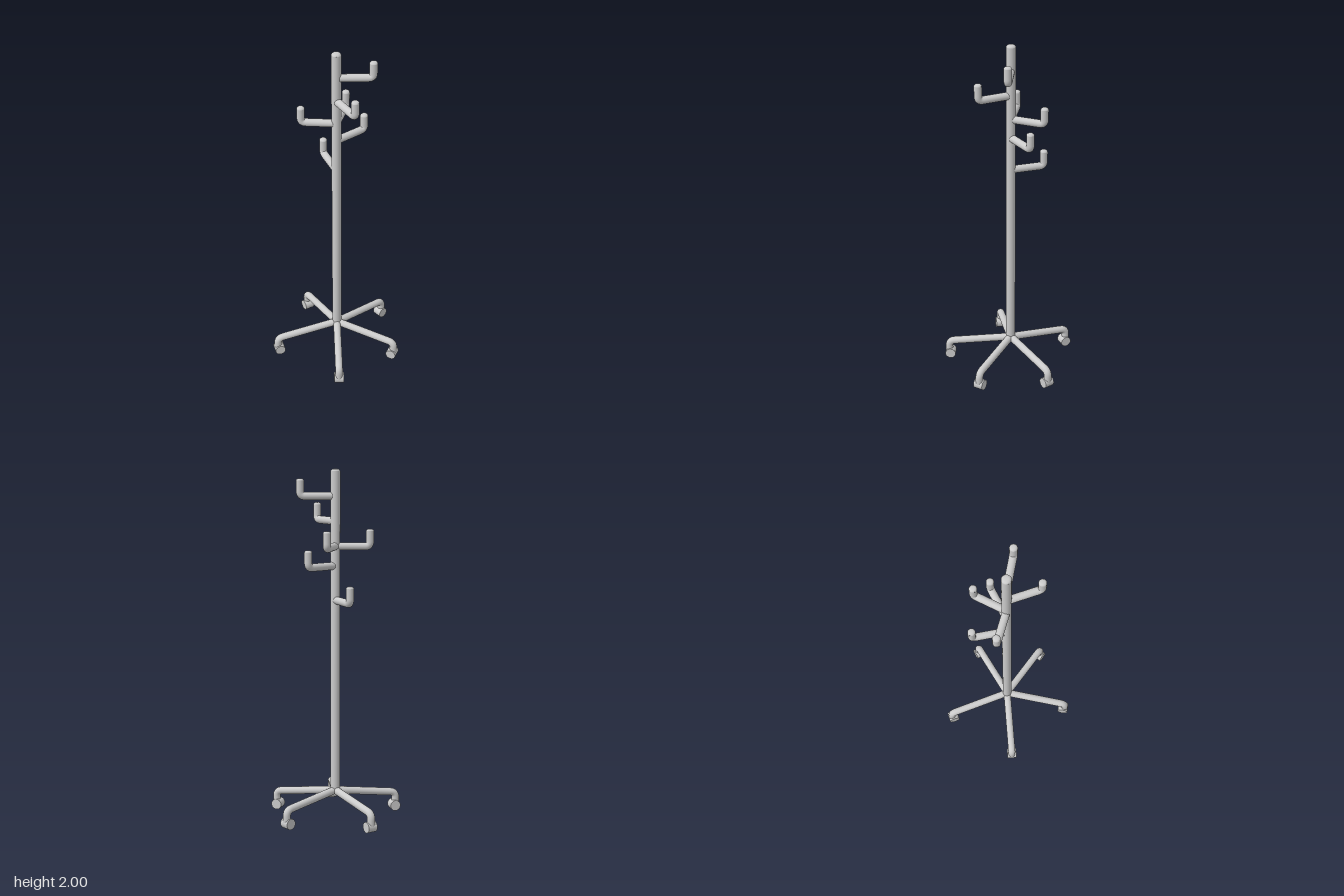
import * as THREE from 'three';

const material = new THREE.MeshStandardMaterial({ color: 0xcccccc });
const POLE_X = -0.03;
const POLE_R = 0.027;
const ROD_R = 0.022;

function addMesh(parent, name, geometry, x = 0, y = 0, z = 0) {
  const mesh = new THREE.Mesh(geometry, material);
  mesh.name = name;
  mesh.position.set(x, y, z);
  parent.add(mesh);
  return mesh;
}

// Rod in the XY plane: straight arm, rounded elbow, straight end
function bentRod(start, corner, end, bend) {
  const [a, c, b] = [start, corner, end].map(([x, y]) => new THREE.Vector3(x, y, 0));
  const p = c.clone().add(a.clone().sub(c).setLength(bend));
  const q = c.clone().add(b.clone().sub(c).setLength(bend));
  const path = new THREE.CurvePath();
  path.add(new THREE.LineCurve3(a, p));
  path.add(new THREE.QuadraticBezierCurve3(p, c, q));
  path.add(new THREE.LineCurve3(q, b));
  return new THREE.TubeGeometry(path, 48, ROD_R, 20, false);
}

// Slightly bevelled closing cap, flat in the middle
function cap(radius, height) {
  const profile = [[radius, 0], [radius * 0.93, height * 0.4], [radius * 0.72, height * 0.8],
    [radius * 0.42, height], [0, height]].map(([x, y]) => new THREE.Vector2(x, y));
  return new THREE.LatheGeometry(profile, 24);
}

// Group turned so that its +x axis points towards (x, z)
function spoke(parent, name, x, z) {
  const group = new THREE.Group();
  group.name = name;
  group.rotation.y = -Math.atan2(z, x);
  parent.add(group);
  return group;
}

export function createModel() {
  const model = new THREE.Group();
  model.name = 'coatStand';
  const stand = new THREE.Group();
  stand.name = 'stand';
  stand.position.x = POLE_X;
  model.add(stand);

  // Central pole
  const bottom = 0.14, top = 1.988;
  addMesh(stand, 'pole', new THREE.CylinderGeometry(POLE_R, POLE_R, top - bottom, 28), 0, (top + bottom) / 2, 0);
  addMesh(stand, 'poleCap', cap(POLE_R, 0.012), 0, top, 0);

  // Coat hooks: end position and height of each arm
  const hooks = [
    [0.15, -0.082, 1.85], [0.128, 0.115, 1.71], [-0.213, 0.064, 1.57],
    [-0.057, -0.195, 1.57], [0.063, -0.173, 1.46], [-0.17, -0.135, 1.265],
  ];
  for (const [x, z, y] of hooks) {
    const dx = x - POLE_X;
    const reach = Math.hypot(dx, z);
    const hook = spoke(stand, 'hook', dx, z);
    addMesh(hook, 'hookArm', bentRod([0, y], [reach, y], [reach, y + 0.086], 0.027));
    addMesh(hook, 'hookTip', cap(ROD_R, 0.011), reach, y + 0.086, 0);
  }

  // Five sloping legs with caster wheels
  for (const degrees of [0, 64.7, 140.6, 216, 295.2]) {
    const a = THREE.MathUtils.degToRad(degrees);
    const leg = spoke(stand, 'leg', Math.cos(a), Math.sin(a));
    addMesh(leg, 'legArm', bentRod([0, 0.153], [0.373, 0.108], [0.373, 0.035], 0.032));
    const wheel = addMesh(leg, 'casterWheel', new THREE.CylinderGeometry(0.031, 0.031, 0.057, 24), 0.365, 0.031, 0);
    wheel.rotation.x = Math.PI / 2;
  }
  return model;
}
========
Your objective:
Output only the lines from the start of the data through the line that holds "path.add(new THREE.QuadraticBezierCurve3(p, c, q));". Keep them exact and leave the pictures out.

Result of the task:
import * as THREE from 'three';

const material = new THREE.MeshStandardMaterial({ color: 0xcccccc });
const POLE_X = -0.03;
const POLE_R = 0.027;
const ROD_R = 0.022;

function addMesh(parent, name, geometry, x = 0, y = 0, z = 0) {
  const mesh = new THREE.Mesh(geometry, material);
  mesh.name = name;
  mesh.position.set(x, y, z);
  parent.add(mesh);
  return mesh;
}

// Rod in the XY plane: straight arm, rounded elbow, straight end
function bentRod(start, corner, end, bend) {
  const [a, c, b] = [start, corner, end].map(([x, y]) => new THREE.Vector3(x, y, 0));
  const p = c.clone().add(a.clone().sub(c).setLength(bend));
  const q = c.clone().add(b.clone().sub(c).setLength(bend));
  const path = new THREE.CurvePath();
  path.add(new THREE.LineCurve3(a, p));
  path.add(new THREE.QuadraticBezierCurve3(p, c, q));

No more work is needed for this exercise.